4. Take it one step at a time

Persuading ourselves to leave the house can be the hardest part, and we can experience anxiety in anticipation of going out. The unknown can make us fearful and it can put us off doing things that are good for us.

It’s easy to fixate on the ‘what if’s’:

  • What if I bump into my ex?
  • What if I look silly?
  • What if there is no space in the coffee shop?

This overthinking can exhaust you before you even try! You must remember, you only exist in the present moment. Focus on what’s happening right now, not on what could (or could not) happen in the future.

If you want to go out but feel hesitant, take it one step at a time. Start by deciding on a cool place to visit. Next, pick a nice outfit (even if you end up staying at home, having a nice outfit on will make you feel good). Then you can find a suitable pair of shoes to wear (and so on). When you think about every step in isolation, you can avoid getting overwhelmed. Quickly, you will find that the only step left to take is the one that will get you out the door and that one step alone is not so scary.

If at any point you start to panic about the ‘what if’s’, remind yourself that they are not inevitable. They most likely won’t happen and, if they do, they won’t put you in any danger.

5. Music can shape our experience

Music impacts how we feel and how we perceive our surroundings. When we listen to fast-paced music, the environment can suddenly feel hectic. If we listen to relaxing music, we feel more appreciative of our surroundings and safe in them. When the music is slower in pace, we don’t feel as rushed and we’re more inclined to enjoy the moment.

I find classical music puts me at ease and helps me soothe anxious thoughts, whereas pop music excites me. There is certainly a time and place for this excitement but if we want to feel peaceful and less nervous, saving the pop music for another time is a good idea.

6. Affirmations can comfort us

How we understand our situation depends on the thoughts we choose to believe. When we begin to worry about the ‘what if’s’, we can observe those negative thoughts but we don’t have to believe them. We can watch over them and then gently challenge them with affirmations. Affirmations are great mindset adjusters. 

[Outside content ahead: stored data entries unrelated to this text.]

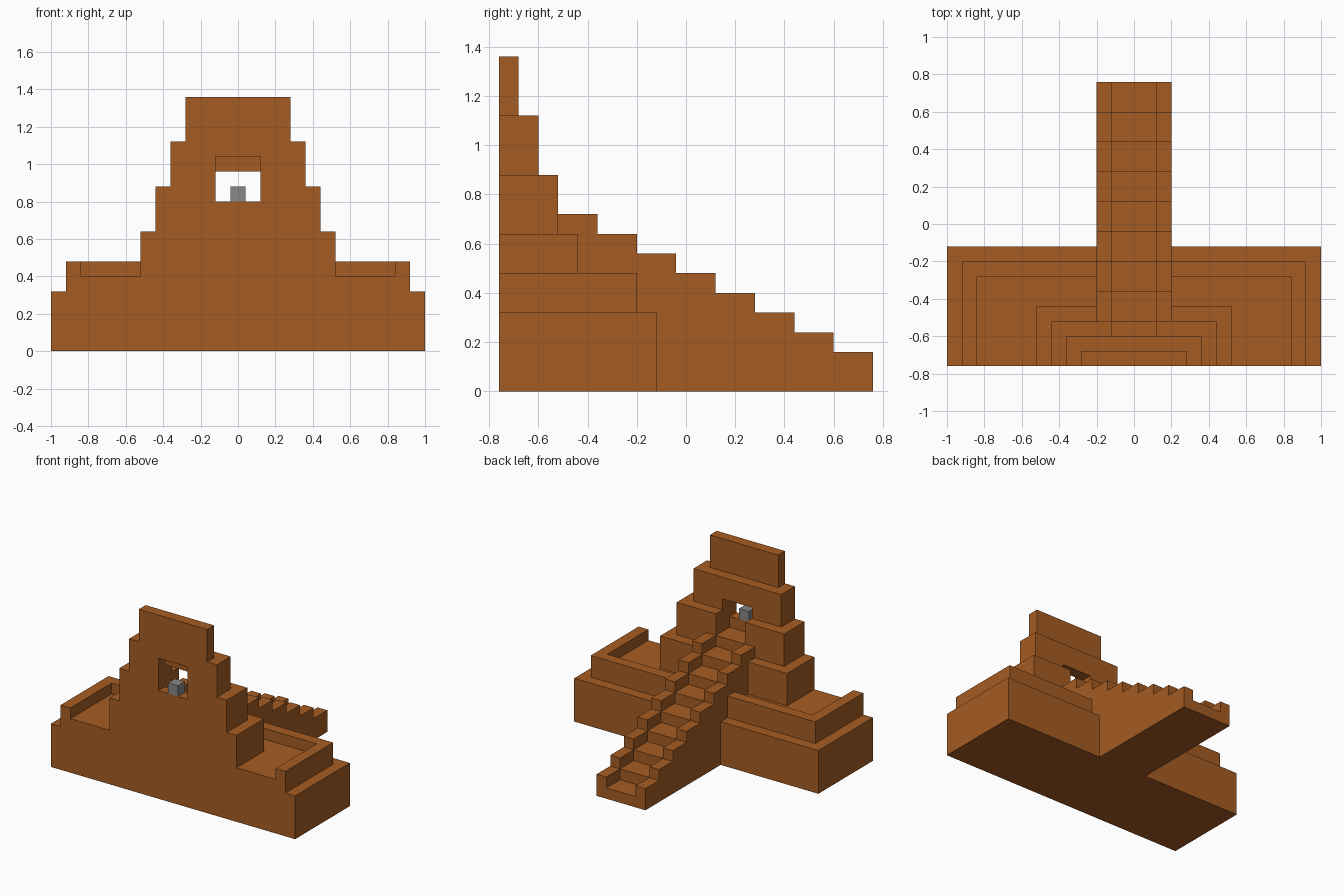
import bpy
import bmesh

if "Cube" in bpy.data.objects:
    bpy.data.objects.remove(bpy.data.objects["Cube"], do_unlink=True)


def make_material(name, color):
    mat = bpy.data.materials.new(name)
    mat.use_nodes = True
    mat.diffuse_color = color
    bsdf = next(n for n in mat.node_tree.nodes if n.type == 'BSDF_PRINCIPLED')
    bsdf.inputs["Base Color"].default_value = color
    return mat


CLAY = make_material("brown_clay", (0.376, 0.107, 0.016, 1))
STONE = make_material("grey_stone", (0.246, 0.246, 0.246, 1))

FRONT = -0.76   # plane of the flat front wall
STEP = 0.08     # height of one step
TREAD = 0.16    # depth of one step


def prism(name, x0, x1, profile, mat=CLAY):
    """Extrude a (y, z) profile along x."""
    bm = bmesh.new()
    face = bm.faces.new([bm.verts.new((x0, y, z)) for y, z in profile])
    ext = bmesh.ops.extrude_face_region(bm, geom=[face])
    moved = [v for v in ext["geom"] if isinstance(v, bmesh.types.BMVert)]
    bmesh.ops.translate(bm, verts=moved, vec=(x1 - x0, 0, 0))
    bmesh.ops.recalc_face_normals(bm, faces=bm.faces)
    mesh = bpy.data.meshes.new(name)
    bm.to_mesh(mesh)
    bm.free()
    mesh.materials.append(mat)
    obj = bpy.data.objects.new(name, mesh)
    bpy.context.collection.objects.link(obj)
    return obj


def box(name, x0, x1, y0, y1, z0, z1, mat=CLAY):
    return prism(name, x0, x1, [(y0, z0), (y1, z0), (y1, z1), (y0, z1)], mat)


def pair(name, x0, x1, y0, y1, z0, z1):
    """Mirrored boxes on both sides of the middle."""
    box("left_" + name, x0, x1, y0, y1, z0, z1)
    box("right_" + name, -x1, -x0, y0, y1, z0, z1)


def stair_profile(first_height, y_end):
    """Steps climbing from the back edge towards the tower, resting on the base."""
    points = [(y_end, 0.32), (-0.12, 0.32), (-0.12, 0), (0.76, 0)]
    for i in range(8):
        z = first_height + i * STEP
        y = 0.76 - i * TREAD
        points += [(y, z), (max(y - TREAD, y_end), z)]
    return points


# Base and terrace with its low parapet, open at the front
box("base", -1, 1, FRONT, -0.12, 0, 0.32)
box("terrace_floor", -0.92, 0.92, FRONT, -0.20, 0.32, 0.40)
pair("side_parapet", 0.84, 0.92, FRONT, -0.20, 0.40, 0.48)
pair("back_parapet", 0.20, 0.84, -0.28, -0.20, 0.40, 0.48)

# Stepped tower around the doorway
box("tower_foot", -0.52, 0.52, FRONT, -0.44, 0.40, 0.64)
pair("lower_pier", 0.12, 0.44, FRONT, -0.52, 0.64, 0.88)
pair("upper_pier", 0.12, 0.36, FRONT, -0.60, 0.88, 1.12)
prism("doorway_steps", -0.12, 0.12,
      [(FRONT, 0.64), (-0.52, 0.64), (-0.52, 0.72),
       (-0.68, 0.72), (-0.68, 0.80), (FRONT, 0.80)])
prism("doorway_lintel", -0.12, 0.12,
      [(FRONT, 1.04), (-0.68, 1.04), (-0.68, 0.96),
       (-0.60, 0.96), (-0.60, 1.12), (FRONT, 1.12)])
box("tower_top", -0.28, 0.28, FRONT, -0.68, 1.12, 1.36)

# Long staircase with raised sides
prism("stair_treads", -0.12, 0.12, stair_profile(STEP, -0.44))
for side, x in (("left", 0.12), ("right", -0.20)):
    prism(side + "_stair_wall", x, x + 0.08, stair_profile(2 * STEP, -0.52))

# Small block on the doorway sill
box("sill_block", -0.04, 0.04, FRONT, -0.68, 0.80, 0.88, STONE)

Affirmations that challenge the what if’s: 

  • I am free to be myself.
  • I am proud to be me.
  • I am safe.
  • I deserve this experience.
  • I am curious about the world.

7. Smile easy

We often smile liberally when we’re in the company of others but grow serious whilst on our own. We feel silly smiling, laughing and having fun when we’re alone, especially if we’re out in public. But smiling makes us feel good as it releases happiness hormones. So, smiling can help us enjoy our solo outings!

We also look good when we smile! People want to interact with us if we’re smiley because we appear friendly and approachable. When I make an effort to smile at people on my walks, I find many people stop to chat with me.

Connecting with strangers through a smile or conversation makes the world feel like a better place and this has a positive impact on the rest of my day. On top of that, I love that I make others feel good when I smile at them. When I smile I invite other people to smile with me and my smile becomes contagious! Isn’t that beautiful?

Going out alone can be an uncomfortable experience. But we can challenge ourselves by showing up and trying, and in time, it won’t feel so scary. The more we do something, the less we overthink it and it’s the overthinking that steals the fun. So be brave, those first few trips may be difficult but that is what these tips are for!

If you’d like some support to feel happier and more confident in your own company, reach out to a life coach today.

Share this article with a friend
Written by Alessia Sutherberry
Alessia is a life coach, content creator and writer who cares deeply about making people feel good about themselves. She helps people understand where their self-limiting beliefs stem from so they can foster self-awareness and self-love.
Written by Alessia Sutherberry
Show comments

Find a coach dealing with Confidence

All coaches are verified professionals

All coaches are verified professionals